#### [Problem description]
The lines from the one with "outline, 0.785, 1.2))" through the last line below are to be copied exactly; no other lines are to be returned.

····················

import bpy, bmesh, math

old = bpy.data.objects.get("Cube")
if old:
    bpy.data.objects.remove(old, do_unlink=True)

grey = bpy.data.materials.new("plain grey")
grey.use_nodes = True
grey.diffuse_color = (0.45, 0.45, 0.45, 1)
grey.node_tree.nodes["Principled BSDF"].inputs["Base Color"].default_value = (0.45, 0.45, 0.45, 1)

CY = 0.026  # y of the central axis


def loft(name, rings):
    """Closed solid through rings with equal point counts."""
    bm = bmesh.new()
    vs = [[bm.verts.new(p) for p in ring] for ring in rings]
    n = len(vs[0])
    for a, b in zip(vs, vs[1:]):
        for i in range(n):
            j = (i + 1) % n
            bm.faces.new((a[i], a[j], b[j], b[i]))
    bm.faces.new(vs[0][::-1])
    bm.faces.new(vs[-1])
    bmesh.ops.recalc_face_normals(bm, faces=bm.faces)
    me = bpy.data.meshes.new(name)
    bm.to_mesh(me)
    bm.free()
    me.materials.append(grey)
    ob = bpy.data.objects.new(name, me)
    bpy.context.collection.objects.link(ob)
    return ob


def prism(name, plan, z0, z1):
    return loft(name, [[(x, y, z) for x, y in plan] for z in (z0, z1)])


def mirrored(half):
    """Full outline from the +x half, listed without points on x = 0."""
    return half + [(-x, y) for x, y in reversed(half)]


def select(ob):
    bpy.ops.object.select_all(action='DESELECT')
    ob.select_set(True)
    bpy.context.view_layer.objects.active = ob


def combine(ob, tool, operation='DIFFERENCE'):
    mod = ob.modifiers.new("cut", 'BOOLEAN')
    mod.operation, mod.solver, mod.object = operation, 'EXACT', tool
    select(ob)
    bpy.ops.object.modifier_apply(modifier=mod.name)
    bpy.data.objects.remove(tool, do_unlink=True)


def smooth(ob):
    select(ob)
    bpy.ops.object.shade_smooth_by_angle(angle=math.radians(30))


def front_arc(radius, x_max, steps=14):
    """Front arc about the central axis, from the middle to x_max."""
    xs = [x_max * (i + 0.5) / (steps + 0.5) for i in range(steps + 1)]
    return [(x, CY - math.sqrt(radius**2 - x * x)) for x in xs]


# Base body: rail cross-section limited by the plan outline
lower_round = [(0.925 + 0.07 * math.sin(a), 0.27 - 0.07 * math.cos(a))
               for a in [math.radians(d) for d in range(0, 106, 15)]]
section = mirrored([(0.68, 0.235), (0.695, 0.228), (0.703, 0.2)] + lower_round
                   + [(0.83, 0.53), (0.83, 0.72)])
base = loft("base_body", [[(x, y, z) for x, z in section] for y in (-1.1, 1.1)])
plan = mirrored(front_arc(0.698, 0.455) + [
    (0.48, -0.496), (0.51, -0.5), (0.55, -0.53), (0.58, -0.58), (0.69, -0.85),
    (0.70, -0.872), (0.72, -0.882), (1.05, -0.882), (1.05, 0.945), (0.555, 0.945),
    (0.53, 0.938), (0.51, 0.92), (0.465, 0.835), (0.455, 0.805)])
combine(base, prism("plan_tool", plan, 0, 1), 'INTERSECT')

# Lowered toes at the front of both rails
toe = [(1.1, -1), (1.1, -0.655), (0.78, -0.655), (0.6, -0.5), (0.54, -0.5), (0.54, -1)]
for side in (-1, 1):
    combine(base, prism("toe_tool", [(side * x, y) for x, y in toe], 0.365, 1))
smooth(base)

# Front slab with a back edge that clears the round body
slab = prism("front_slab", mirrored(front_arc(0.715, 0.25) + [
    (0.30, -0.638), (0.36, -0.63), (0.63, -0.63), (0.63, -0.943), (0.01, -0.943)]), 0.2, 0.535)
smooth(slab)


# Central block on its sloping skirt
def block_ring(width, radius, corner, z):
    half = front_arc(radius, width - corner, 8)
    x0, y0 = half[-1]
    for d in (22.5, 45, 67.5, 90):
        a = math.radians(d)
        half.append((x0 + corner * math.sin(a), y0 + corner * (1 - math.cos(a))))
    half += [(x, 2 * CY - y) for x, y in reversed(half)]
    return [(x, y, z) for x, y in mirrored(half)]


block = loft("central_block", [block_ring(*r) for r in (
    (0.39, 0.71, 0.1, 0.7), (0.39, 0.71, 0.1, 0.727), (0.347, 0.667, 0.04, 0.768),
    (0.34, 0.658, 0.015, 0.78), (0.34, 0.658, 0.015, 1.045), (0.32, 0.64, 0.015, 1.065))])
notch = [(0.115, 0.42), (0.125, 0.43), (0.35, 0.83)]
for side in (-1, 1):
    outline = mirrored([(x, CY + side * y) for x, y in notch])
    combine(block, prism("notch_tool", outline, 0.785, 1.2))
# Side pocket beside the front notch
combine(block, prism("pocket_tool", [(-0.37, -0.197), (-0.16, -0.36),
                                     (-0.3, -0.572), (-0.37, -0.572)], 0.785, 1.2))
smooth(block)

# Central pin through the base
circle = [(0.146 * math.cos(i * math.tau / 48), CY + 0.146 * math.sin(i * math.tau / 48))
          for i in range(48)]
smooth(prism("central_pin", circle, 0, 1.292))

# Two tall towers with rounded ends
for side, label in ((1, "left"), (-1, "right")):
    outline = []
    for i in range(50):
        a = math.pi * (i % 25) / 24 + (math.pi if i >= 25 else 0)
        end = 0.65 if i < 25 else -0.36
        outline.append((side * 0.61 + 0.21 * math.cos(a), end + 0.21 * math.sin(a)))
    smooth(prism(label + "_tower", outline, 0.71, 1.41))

····················

#### [Task output]
    combine(block, prism("notch_tool", outline, 0.785, 1.2))
# Side pocket beside the front notch
combine(block, prism("pocket_tool", [(-0.37, -0.197), (-0.16, -0.36),
                                     (-0.3, -0.572), (-0.37, -0.572)], 0.785, 1.2))
smooth(block)

# Central pin through the base
circle = [(0.146 * math.cos(i * math.tau / 48), CY + 0.146 * math.sin(i * math.tau / 48))
          for i in range(48)]
smooth(prism("central_pin", circle, 0, 1.292))

# Two tall towers with rounded ends
for side, label in ((1, "left"), (-1, "right")):
    outline = []
    for i in range(50):
        a = math.pi * (i % 25) / 24 + (math.pi if i >= 25 else 0)
        end = 0.65 if i < 25 else -0.36
        outline.append((side * 0.61 + 0.21 * math.cos(a), end + 0.21 * math.sin(a)))
    smooth(prism(label + "_tower", outline, 0.71, 1.41))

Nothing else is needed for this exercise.